Resurfacing after ten years, this lesbian film and its themes are as compelling as ever.
BY JESSICA MAHMOUD
Published: 2016.07.27 01:25 PM
In recent representations of the LGBTQ+ community, we have seen more positive stories, straying away from the intersecting struggles that come with being part of a marginalised group.
However, Mia Salsi’s 2006 film Love & Suicide tells it how it is. Ten years ago, Mia took to her laptop to tell her story, and story soon became a movie. Using actors, she told the love story of young teens and the struggle they face as young lesbians.
The intersecting struggles that this documentary presents are ones that aren’t really presented in the media anymore: the oppression of religion and LGBT teens drive to suicide. While there are still religious communities that do not approve of the LGBTQ+ people, these struggles have really been put in boxes as if they don’t exist anymore.
Additionally, while bullying has been covered by the media, suicide as a threat to young LGBTs might be talked about but not thoroughly analysed let alone solved. Love & Suicide portrays both of these, making it a very intense and eye-opening film, especially because it is based on the filmmaker Mia Salsi’s life.
The film tells the story of two girls, Kaye and Emily, who fall for each other.
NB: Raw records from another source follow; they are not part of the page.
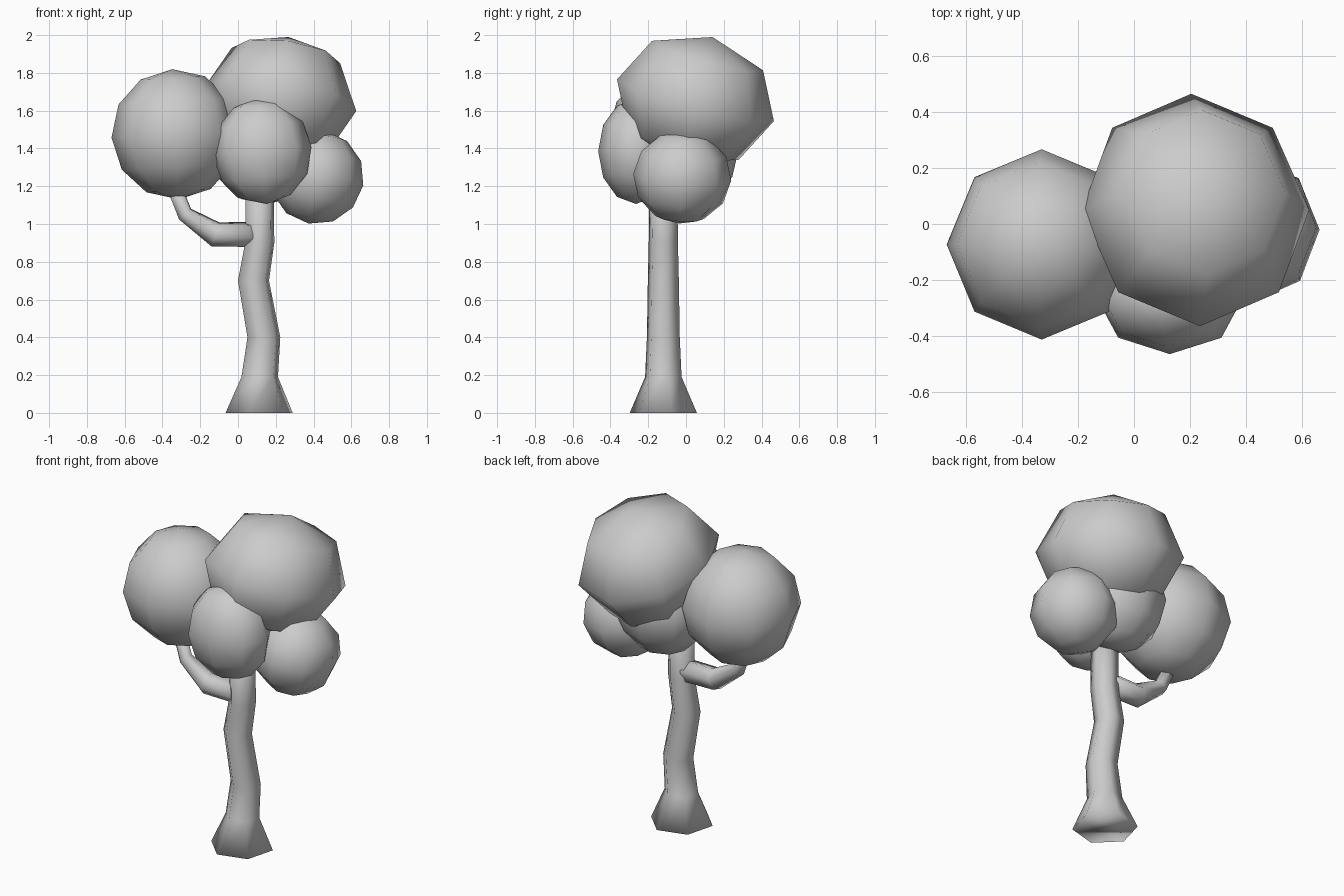
import bpy, bmesh
from math import radians, sin, cos, tau
from mathutils import Vector, Matrix

if "Cube" in bpy.data.objects:
    bpy.data.objects.remove(bpy.data.objects["Cube"])


def make_object(name, bm):
    """Turn a bmesh into a smooth-shaded object."""
    bmesh.ops.recalc_face_normals(bm, faces=bm.faces)
    for face in bm.faces:
        face.smooth = True
    mesh = bpy.data.meshes.new(name)
    bm.to_mesh(mesh)
    bm.free()
    obj = bpy.data.objects.new(name, mesh)
    bpy.context.collection.objects.link(obj)
    return obj


def tube(name, rings, sides=6, phase=15):
    """Loft rings given as (centre, radius, lean about y in degrees)."""
    bm = bmesh.new()
    loops = []
    for centre, r, lean in rings:
        rot = Matrix.Rotation(radians(lean), 3, 'Y')
        loop = []
        for i in range(sides):
            a = radians(phase) + tau * i / sides
            p = rot @ Vector((r * cos(a), r * sin(a), 0))
            loop.append(bm.verts.new(p + Vector(centre)))
        loops.append(loop)
    for low, high in zip(loops, loops[1:]):
        for i in range(sides):
            j = (i + 1) % sides
            bm.faces.new((low[i], low[j], high[j], high[i]))
    bm.faces.new(loops[0][::-1])
    bm.faces.new(loops[-1])
    return make_object(name, bm)


def foliage(name, centre, size, tilt, rows=6):
    """Eight-sided low-poly ball, tilted about x and y."""
    bm = bmesh.new()
    bmesh.ops.create_uvsphere(bm, u_segments=8, v_segments=rows, radius=1)
    rot = (Matrix.Rotation(radians(tilt[1]), 4, 'Y')
           @ Matrix.Rotation(radians(tilt[0]), 4, 'X'))
    bm.transform(Matrix.Translation(centre) @ rot @ Matrix.Diagonal((*size, 1)))
    return make_object(name, bm)


# Crooked trunk with flared foot
tube("trunk", [
    ((0.112, -0.12, 0.00), 0.184, 0),
    ((0.115, -0.12, 0.19), 0.100, 0),
    ((0.137, -0.12, 0.40), 0.090, 0),
    ((0.082, -0.12, 0.70), 0.085, 0),
    ((0.115, -0.12, 0.90), 0.080, 0),
    ((0.115, -0.12, 1.30), 0.076, 0),
])

# Side branch carrying the left foliage
tube("branch", [
    ((0.080, -0.12, 0.945), 0.069, -90),
    ((-0.120, -0.12, 0.945), 0.069, -72),
    ((-0.280, -0.11, 1.052), 0.044, -42),
    ((-0.340, -0.09, 1.200), 0.040, -20),
])

# Foliage balls
foliage("foliage_top", (0.22, 0.05, 1.655), (0.41, 0.43, 0.35), (-15, 8), rows=4)
foliage("foliage_left", (-0.33, -0.073, 1.475), (0.34, 0.34, 0.345), (0, -3))
foliage("foliage_front", (0.128, -0.265, 1.385), (0.262, 0.20, 0.28), (0, -5))
foliage("foliage_middle", (0.14, 0.02, 1.40), (0.29, 0.26, 0.30), (0, 0))
foliage("foliage_right", (0.417, -0.02, 1.248), (0.25, 0.26, 0.25), (-4, 10))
Kaye is very religious and while she is in love with Emily, she knows her mother won’t approve of her relationship.
I was shocked when Mia clarified that the scene of her saying Emily needed saving was really true, but it really is an eye-opening reality of some people’s views on LGBTQ+ identities. While this is sad, it is a really important story to tell.
The focus of Love & Suicide is love, not sex. The film does not progress into a steamy lesbian sex scene, but rather scenes depicting a strong relationship and intimacy. Mia refused to show the actors’ breasts or depict nudity and conveyed the couple’s intimacy through multiple scenes and shots.
Another theme in the film is men falling for lesbians. In Mia’s life, and her documentary, there was a guy who was falling for her and tried to force her to give him a chance. I think this plays on the “maybe you just haven’t found the right guy” trope in the lesbian community. There is a symbolic scene of David shouting Emily’s name and Emily shouting Kaye’s, two people longing for someone they thought they couldn’t have.
Finally, the suicides. I was really sad to realize that while the love story is true, so are the suicides. In the film, Emily attempts suicide, but makes it through. However, when Kaye does, she doesn’t live. Mia explained she thought “it sent a stronger message to have Kaye die because she didn’t live her life how she wanted.” While this also happened in real life, the inspiration for Kaye’s character is still alive and well.
I really enjoyed Love and Suicide because it dealt with issues I haven’t been presented with in awhile. I think we focus on the happy a lot, which is great, but the LGBTQ+ community still faces a lot of unfortunate struggles. While it was released in 2006, after getting her deserved distribution rights, Mia is re-releasing the film with an alternate ending later this year. She is also working on another movie called Without You I am Nothing.
For more information, visit her site.
Watch the trailer below
Love & Suicide from Spiral Pictures on Vimeo.